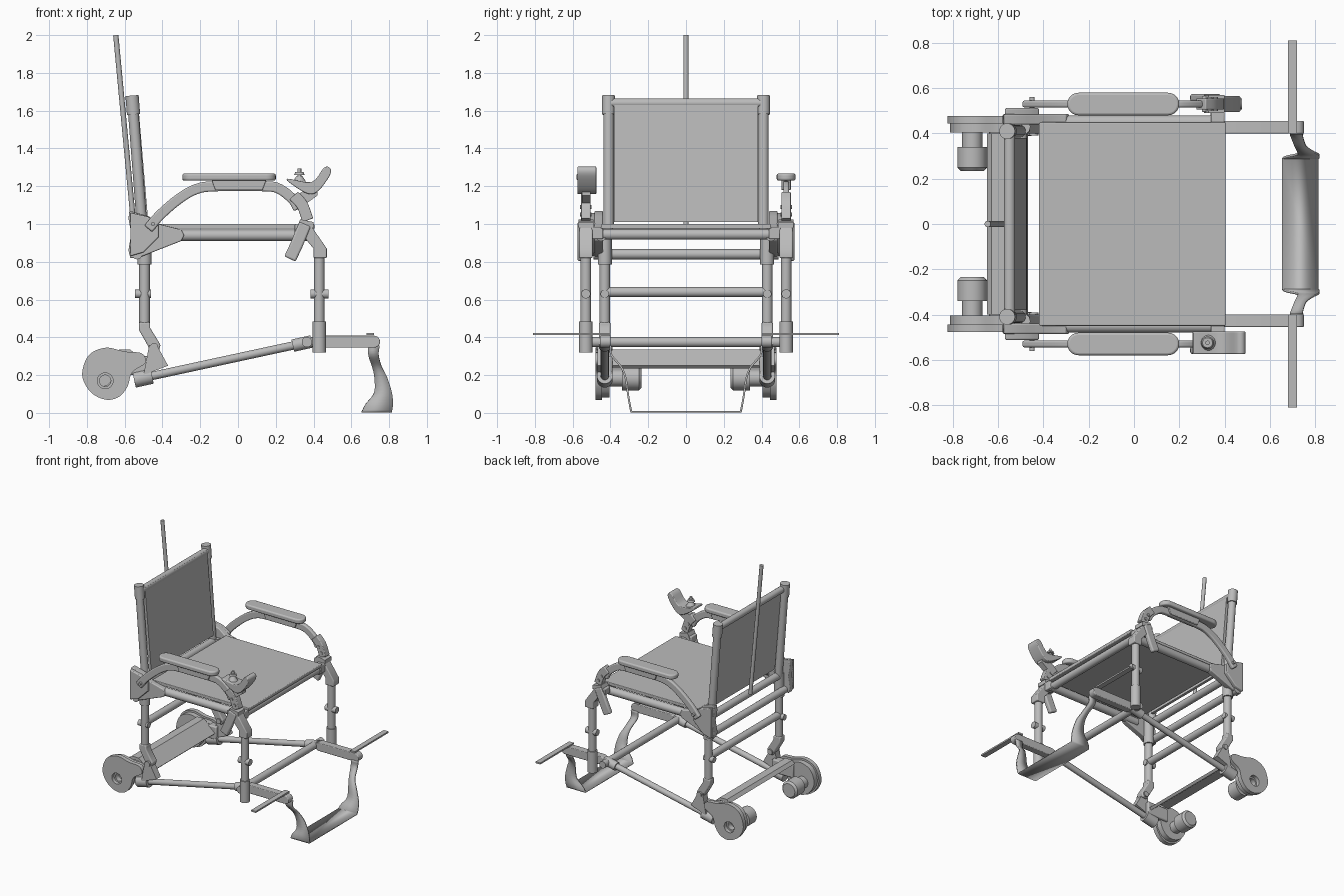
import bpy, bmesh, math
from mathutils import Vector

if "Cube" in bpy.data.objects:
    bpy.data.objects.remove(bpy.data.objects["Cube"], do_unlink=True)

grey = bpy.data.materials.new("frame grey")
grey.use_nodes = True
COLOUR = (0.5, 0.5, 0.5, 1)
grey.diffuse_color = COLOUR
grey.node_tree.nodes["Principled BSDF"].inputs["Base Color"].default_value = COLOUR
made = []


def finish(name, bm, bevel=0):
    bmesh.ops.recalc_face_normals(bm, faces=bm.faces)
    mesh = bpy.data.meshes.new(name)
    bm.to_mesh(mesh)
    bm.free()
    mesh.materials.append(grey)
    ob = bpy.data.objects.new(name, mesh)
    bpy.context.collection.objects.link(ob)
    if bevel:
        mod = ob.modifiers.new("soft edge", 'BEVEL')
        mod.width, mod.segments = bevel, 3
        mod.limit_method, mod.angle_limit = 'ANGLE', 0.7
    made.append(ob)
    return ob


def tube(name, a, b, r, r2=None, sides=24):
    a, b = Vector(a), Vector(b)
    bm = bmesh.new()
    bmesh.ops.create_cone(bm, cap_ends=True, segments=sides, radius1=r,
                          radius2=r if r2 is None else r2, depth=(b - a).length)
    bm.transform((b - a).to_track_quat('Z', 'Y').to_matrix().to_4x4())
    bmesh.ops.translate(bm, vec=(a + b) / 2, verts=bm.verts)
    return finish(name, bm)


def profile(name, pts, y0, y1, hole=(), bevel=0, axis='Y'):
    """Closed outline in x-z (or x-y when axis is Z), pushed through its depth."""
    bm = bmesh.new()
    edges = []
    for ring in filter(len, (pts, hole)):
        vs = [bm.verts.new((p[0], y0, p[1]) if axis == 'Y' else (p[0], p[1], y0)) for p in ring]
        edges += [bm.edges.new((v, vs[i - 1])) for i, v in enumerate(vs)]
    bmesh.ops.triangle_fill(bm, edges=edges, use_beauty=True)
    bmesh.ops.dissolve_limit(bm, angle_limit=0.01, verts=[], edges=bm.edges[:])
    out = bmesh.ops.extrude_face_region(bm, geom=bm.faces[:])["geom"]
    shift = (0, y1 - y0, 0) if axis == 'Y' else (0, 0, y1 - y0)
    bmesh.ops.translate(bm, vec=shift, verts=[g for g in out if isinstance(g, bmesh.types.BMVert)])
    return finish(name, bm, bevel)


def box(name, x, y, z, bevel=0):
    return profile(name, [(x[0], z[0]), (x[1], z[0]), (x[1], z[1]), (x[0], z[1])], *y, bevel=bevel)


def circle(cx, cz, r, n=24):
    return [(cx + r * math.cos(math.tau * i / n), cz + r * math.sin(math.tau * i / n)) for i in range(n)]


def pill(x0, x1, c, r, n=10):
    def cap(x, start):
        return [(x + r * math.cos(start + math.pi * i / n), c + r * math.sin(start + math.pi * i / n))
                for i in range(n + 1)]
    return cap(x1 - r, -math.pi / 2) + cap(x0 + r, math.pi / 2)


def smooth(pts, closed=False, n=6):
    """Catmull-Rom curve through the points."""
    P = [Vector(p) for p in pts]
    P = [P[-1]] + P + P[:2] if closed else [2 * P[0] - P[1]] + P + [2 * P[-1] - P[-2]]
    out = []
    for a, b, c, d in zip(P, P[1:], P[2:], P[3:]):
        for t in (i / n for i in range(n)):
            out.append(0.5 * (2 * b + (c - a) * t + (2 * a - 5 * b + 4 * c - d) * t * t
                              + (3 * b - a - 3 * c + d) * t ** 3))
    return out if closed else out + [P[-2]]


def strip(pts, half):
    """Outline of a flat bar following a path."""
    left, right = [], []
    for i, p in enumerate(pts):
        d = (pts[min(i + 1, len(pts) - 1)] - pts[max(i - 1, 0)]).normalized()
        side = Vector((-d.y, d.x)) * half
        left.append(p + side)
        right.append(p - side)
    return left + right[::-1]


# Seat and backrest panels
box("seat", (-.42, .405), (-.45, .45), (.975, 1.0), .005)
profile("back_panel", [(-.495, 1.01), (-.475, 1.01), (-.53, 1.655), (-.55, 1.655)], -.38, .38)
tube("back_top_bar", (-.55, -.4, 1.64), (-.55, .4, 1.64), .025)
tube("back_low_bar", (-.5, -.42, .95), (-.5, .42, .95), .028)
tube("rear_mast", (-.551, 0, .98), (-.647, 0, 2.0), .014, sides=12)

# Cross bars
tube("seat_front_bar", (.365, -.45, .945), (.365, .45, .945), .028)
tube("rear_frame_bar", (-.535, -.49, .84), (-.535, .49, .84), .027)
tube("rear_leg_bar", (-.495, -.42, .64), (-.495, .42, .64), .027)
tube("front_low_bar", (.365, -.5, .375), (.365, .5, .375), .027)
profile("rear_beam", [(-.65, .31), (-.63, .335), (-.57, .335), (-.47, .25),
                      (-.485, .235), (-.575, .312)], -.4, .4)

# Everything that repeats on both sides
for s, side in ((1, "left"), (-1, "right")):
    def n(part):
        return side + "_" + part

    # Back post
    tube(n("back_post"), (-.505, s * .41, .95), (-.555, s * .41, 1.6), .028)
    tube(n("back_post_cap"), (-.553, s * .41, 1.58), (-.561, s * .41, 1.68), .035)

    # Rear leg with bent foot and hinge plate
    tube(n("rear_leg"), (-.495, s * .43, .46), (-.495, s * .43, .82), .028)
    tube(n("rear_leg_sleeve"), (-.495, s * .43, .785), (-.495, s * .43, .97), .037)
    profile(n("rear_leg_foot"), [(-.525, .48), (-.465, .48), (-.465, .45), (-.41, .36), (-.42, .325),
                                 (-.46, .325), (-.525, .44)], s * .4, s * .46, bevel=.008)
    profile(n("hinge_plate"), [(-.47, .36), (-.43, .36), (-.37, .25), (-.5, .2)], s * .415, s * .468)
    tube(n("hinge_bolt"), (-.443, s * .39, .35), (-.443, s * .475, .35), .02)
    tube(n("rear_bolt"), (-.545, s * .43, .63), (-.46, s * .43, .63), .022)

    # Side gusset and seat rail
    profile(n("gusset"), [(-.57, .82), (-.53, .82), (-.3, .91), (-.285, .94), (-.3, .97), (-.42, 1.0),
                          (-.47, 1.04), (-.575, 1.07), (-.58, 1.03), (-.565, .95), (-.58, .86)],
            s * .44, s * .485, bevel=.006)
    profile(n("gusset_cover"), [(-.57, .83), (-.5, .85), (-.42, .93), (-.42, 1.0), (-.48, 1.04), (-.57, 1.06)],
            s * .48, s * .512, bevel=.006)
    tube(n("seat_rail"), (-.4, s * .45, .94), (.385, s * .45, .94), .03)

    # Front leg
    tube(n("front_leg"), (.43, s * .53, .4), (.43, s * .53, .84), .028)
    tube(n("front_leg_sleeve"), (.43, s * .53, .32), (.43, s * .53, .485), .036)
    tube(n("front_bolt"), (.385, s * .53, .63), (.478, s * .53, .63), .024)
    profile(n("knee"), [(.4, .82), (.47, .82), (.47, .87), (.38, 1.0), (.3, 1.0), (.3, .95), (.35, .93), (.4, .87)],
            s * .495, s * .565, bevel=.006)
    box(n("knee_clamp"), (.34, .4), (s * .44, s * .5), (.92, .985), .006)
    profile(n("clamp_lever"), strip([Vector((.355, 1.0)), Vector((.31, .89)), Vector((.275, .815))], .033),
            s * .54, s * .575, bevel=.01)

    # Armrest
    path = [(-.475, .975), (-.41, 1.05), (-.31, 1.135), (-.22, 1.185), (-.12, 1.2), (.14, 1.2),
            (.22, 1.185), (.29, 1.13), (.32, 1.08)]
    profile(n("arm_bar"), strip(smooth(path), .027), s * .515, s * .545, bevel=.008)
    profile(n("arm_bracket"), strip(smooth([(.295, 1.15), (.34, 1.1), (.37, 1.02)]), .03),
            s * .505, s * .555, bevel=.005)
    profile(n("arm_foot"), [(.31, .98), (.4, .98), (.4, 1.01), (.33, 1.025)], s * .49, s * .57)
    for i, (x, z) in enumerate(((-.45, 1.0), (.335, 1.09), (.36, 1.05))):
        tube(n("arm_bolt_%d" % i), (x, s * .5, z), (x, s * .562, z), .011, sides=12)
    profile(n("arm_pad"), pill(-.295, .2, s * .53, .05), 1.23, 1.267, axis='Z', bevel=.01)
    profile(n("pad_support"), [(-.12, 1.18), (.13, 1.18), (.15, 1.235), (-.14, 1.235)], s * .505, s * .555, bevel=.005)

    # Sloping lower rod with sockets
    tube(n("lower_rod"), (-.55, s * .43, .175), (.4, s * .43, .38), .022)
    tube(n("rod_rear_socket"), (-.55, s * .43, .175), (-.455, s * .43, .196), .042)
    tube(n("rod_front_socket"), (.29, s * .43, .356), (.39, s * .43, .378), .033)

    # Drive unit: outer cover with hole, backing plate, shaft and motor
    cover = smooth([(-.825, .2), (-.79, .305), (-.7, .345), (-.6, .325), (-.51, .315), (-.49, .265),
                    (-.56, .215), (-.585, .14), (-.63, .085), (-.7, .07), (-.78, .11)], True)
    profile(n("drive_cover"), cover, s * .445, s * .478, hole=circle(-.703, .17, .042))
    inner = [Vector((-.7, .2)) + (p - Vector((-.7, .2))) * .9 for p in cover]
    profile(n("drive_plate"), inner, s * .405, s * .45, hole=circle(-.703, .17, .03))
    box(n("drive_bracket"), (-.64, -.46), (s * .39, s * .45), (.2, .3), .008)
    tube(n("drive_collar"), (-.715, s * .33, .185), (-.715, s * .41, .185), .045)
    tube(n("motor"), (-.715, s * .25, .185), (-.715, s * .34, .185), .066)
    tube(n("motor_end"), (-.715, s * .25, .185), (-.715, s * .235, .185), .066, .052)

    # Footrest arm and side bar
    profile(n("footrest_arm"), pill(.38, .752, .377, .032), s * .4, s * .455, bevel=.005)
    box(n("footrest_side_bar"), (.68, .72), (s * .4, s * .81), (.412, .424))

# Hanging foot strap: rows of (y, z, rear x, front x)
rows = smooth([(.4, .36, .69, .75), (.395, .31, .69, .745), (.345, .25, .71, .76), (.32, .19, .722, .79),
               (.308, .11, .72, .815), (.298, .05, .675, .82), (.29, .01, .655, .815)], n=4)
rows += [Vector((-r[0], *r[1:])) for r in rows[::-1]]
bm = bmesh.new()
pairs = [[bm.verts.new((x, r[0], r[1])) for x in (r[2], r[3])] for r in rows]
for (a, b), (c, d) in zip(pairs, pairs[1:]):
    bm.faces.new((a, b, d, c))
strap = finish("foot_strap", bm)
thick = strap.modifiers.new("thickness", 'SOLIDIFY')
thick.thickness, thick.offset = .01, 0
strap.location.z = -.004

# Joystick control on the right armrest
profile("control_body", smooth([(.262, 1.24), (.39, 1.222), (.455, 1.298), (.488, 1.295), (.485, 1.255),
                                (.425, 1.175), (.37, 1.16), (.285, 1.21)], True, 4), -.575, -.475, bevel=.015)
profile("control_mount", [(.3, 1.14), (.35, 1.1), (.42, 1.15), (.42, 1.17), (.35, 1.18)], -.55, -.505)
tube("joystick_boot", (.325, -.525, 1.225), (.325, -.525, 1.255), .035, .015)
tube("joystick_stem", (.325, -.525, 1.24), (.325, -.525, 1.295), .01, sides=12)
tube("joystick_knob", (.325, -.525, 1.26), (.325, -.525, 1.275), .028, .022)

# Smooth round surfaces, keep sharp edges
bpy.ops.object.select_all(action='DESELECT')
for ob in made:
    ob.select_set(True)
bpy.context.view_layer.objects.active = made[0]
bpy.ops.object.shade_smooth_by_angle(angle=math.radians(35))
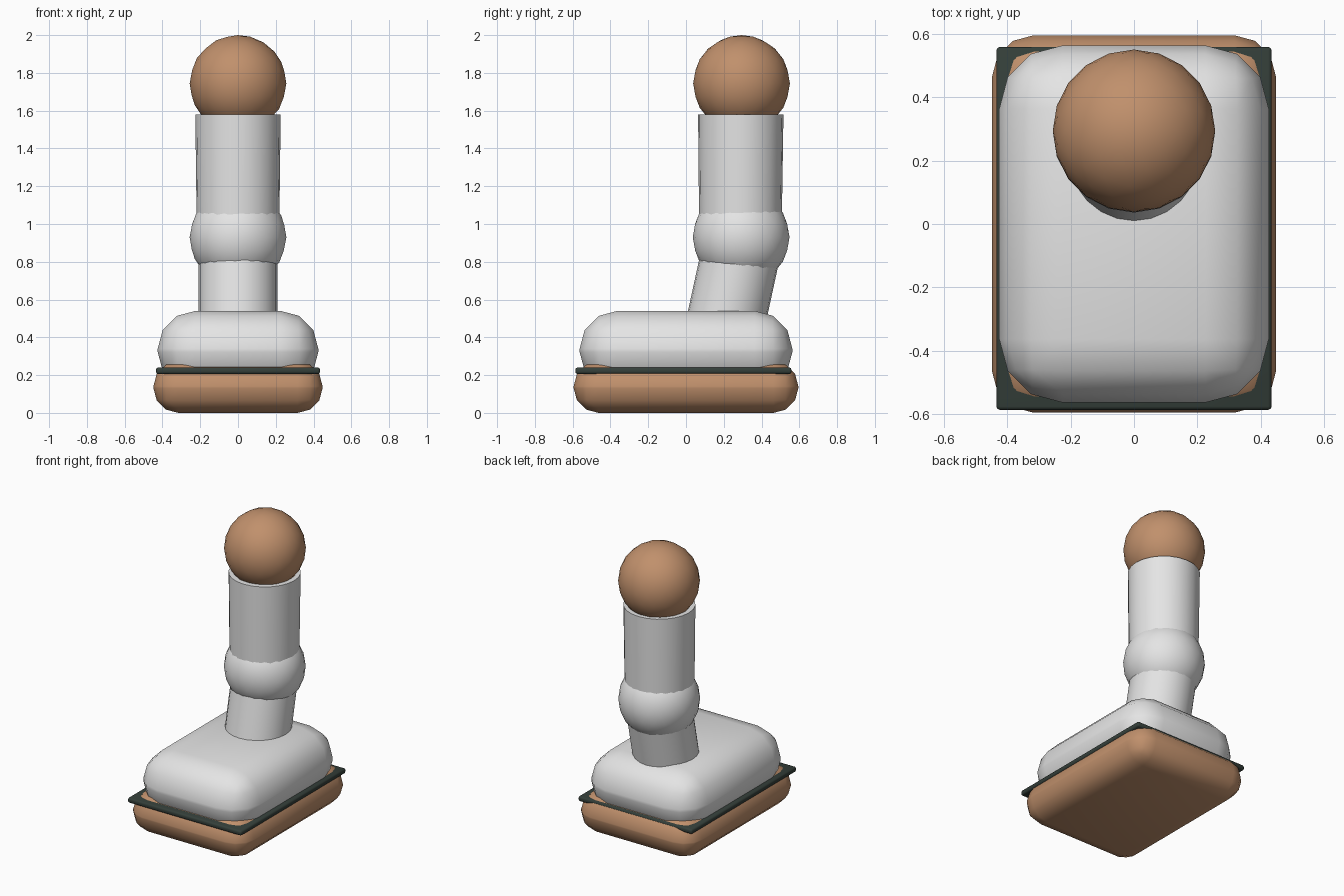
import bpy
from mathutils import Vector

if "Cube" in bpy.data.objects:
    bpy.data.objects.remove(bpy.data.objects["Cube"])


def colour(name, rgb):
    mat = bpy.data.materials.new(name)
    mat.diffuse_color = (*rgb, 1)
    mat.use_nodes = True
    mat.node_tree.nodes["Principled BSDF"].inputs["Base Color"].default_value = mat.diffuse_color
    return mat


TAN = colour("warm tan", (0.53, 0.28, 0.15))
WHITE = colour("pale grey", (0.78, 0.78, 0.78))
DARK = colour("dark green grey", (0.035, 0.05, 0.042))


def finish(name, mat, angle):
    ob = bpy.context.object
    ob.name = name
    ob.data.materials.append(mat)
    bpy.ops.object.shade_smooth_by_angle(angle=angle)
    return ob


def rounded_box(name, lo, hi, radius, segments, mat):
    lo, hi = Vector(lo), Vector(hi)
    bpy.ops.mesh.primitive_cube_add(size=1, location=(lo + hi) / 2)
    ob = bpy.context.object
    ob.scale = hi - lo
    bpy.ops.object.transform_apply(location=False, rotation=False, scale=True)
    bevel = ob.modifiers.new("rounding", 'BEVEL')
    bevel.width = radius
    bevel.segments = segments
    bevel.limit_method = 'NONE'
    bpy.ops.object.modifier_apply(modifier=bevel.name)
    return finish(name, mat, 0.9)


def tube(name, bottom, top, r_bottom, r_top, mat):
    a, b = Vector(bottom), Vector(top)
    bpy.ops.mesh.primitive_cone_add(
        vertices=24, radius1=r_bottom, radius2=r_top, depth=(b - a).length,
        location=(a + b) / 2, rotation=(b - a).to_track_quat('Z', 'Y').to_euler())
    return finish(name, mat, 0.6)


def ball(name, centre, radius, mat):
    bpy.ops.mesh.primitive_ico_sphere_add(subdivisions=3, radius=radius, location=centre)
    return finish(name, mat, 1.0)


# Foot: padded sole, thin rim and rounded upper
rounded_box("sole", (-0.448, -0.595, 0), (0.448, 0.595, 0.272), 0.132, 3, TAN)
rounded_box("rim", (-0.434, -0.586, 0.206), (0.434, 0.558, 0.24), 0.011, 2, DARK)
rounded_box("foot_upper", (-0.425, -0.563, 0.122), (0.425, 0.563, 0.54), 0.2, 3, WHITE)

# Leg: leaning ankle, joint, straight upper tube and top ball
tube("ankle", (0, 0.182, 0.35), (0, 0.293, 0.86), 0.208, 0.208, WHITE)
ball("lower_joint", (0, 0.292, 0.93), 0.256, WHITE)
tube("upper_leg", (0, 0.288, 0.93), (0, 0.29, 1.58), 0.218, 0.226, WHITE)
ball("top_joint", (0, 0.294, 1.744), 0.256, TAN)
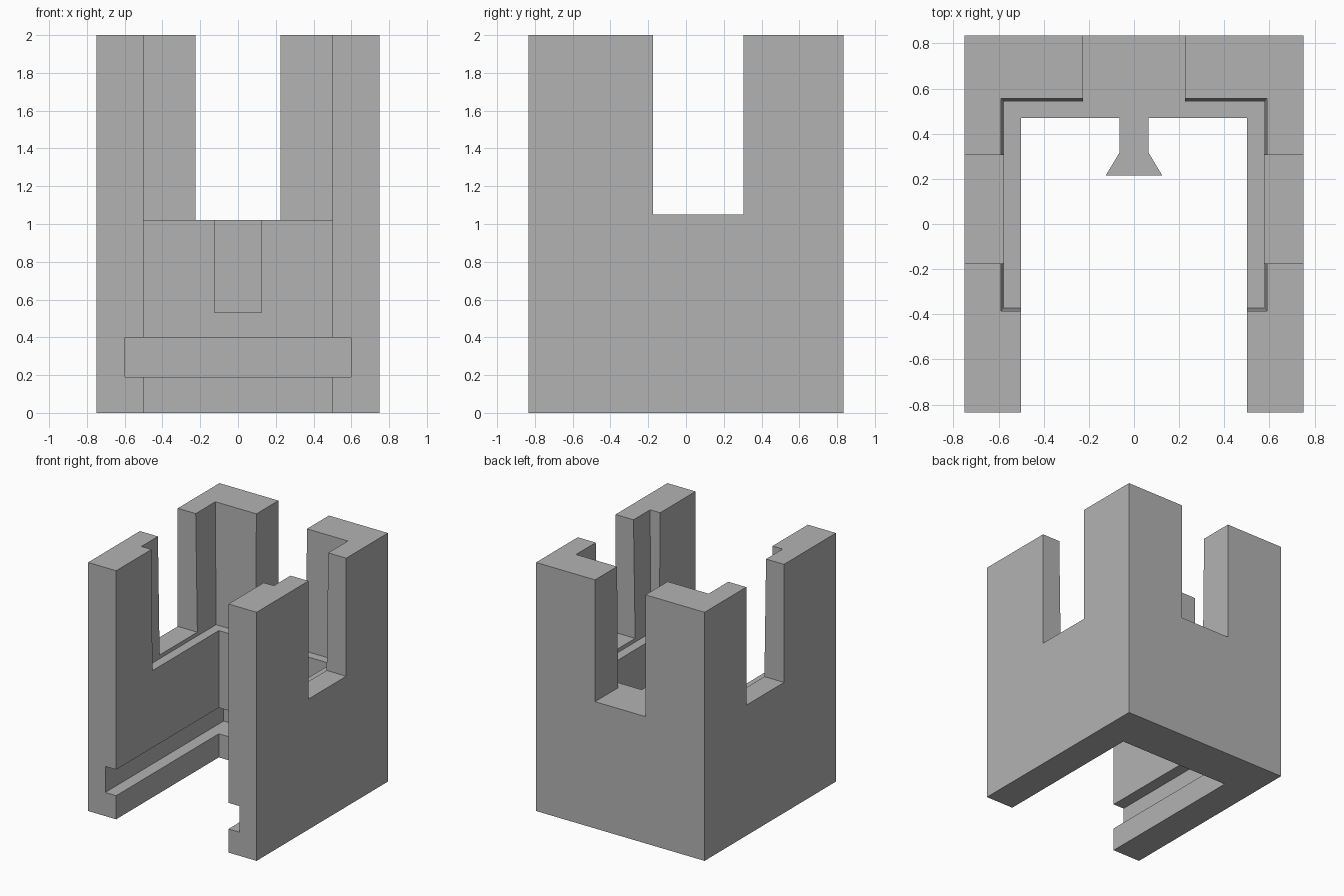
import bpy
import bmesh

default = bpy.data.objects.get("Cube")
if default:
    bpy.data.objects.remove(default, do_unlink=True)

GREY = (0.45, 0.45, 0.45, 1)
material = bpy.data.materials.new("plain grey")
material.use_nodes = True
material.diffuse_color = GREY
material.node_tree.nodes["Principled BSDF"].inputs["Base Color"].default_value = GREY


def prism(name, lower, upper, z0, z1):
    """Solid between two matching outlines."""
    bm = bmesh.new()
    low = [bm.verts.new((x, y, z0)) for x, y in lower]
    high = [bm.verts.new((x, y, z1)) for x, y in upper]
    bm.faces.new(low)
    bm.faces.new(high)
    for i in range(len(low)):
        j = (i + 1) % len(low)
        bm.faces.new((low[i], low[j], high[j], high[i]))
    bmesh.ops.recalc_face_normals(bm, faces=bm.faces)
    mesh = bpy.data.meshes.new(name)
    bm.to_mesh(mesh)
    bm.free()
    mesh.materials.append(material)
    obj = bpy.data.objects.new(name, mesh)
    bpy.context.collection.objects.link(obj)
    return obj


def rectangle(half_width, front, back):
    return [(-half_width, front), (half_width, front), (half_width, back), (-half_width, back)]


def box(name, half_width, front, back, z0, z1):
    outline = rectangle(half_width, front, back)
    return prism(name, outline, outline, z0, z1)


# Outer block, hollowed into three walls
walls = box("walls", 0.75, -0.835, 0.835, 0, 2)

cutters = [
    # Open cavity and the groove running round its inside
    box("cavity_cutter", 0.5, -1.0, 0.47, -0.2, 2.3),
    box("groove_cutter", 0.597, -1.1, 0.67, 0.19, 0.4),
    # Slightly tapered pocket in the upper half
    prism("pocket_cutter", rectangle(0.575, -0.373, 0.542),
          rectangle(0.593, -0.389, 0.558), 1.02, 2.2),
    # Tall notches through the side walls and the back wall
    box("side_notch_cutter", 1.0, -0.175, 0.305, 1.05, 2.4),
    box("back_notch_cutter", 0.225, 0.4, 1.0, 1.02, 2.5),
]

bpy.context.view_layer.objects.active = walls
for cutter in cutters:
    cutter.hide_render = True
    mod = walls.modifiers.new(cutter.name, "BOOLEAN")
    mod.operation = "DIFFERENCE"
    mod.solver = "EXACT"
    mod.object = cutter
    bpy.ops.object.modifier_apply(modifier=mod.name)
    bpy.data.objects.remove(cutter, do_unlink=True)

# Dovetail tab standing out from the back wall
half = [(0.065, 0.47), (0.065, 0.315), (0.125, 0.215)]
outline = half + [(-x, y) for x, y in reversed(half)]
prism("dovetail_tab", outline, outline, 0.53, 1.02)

PROBLEM: In the entries above, identify every line with the string "materials".

RESPONSE BELOW:
grey = bpy.data.materials.new("frame grey")
    mesh.materials.append(grey)
    mat = bpy.data.materials.new(name)
    ob.data.materials.append(mat)
material = bpy.data.materials.new("plain grey")
    mesh.materials.append(material)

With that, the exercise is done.